[Records contained in a dataset]
+===+

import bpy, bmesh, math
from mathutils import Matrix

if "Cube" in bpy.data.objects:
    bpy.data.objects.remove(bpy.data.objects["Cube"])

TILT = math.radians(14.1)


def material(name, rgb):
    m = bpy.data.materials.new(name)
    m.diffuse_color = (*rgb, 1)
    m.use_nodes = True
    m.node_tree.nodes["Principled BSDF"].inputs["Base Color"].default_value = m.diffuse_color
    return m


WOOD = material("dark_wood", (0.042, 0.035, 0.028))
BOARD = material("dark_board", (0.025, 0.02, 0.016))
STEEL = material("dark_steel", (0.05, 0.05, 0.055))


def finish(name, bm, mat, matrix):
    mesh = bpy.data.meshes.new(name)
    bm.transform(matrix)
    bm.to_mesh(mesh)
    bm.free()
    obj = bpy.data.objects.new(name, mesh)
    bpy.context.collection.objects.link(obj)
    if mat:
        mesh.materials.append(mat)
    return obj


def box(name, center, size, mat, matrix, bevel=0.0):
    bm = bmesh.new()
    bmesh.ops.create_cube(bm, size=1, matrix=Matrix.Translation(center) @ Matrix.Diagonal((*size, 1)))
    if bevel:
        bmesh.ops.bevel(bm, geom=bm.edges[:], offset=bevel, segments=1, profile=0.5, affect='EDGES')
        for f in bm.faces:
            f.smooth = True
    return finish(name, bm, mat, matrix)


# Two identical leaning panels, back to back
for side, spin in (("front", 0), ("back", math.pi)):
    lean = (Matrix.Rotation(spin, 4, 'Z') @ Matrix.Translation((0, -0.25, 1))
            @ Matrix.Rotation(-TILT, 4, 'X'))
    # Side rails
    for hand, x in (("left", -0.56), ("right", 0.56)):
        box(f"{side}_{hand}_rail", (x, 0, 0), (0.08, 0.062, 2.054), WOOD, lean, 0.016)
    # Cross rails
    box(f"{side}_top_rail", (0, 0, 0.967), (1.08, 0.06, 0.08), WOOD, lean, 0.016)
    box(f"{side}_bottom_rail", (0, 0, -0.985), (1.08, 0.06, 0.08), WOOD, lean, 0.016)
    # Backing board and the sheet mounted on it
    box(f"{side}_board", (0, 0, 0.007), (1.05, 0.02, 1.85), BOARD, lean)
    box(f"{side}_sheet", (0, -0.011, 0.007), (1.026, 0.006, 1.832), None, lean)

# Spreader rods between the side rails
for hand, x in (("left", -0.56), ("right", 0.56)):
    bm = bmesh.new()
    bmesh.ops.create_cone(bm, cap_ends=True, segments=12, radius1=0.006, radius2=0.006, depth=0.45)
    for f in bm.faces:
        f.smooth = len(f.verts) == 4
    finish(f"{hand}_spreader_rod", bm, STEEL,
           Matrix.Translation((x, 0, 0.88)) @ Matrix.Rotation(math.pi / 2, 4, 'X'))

+===+

Task to carry out
The entries above are to be restated word for word.

Your response
import bpy, bmesh, math
from mathutils import Matrix

if "Cube" in bpy.data.objects:
    bpy.data.objects.remove(bpy.data.objects["Cube"])

TILT = math.radians(14.1)


def material(name, rgb):
    m = bpy.data.materials.new(name)
    m.diffuse_color = (*rgb, 1)
    m.use_nodes = True
    m.node_tree.nodes["Principled BSDF"].inputs["Base Color"].default_value = m.diffuse_color
    return m


WOOD = material("dark_wood", (0.042, 0.035, 0.028))
BOARD = material("dark_board", (0.025, 0.02, 0.016))
STEEL = material("dark_steel", (0.05, 0.05, 0.055))


def finish(name, bm, mat, matrix):
    mesh = bpy.data.meshes.new(name)
    bm.transform(matrix)
    bm.to_mesh(mesh)
    bm.free()
    obj = bpy.data.objects.new(name, mesh)
    bpy.context.collection.objects.link(obj)
    if mat:
        mesh.materials.append(mat)
    return obj


def box(name, center, size, mat, matrix, bevel=0.0):
    bm = bmesh.new()
    bmesh.ops.create_cube(bm, size=1, matrix=Matrix.Translation(center) @ Matrix.Diagonal((*size, 1)))
    if bevel:
        bmesh.ops.bevel(bm, geom=bm.edges[:], offset=bevel, segments=1, profile=0.5, affect='EDGES')
        for f in bm.faces:
            f.smooth = True
    return finish(name, bm, mat, matrix)


# Two identical leaning panels, back to back
for side, spin in (("front", 0), ("back", math.pi)):
    lean = (Matrix.Rotation(spin, 4, 'Z') @ Matrix.Translation((0, -0.25, 1))
            @ Matrix.Rotation(-TILT, 4, 'X'))
    # Side rails
    for hand, x in (("left", -0.56), ("right", 0.56)):
        box(f"{side}_{hand}_rail", (x, 0, 0), (0.08, 0.062, 2.054), WOOD, lean, 0.016)
    # Cross rails
    box(f"{side}_top_rail", (0, 0, 0.967), (1.08, 0.06, 0.08), WOOD, lean, 0.016)
    box(f"{side}_bottom_rail", (0, 0, -0.985), (1.08, 0.06, 0.08), WOOD, lean, 0.016)
    # Backing board and the sheet mounted on it
    box(f"{side}_board", (0, 0, 0.007), (1.05, 0.02, 1.85), BOARD, lean)
    box(f"{side}_sheet", (0, -0.011, 0.007), (1.026, 0.006, 1.832), None, lean)

# Spreader rods between the side rails
for hand, x in (("left", -0.56), ("right", 0.56)):
    bm = bmesh.new()
    bmesh.ops.create_cone(bm, cap_ends=True, segments=12, radius1=0.006, radius2=0.006, depth=0.45)
    for f in bm.faces:
        f.smooth = len(f.verts) == 4
    finish(f"{hand}_spreader_rod", bm, STEEL,
           Matrix.Translation((x, 0, 0.88)) @ Matrix.Rotation(math.pi / 2, 4, 'X'))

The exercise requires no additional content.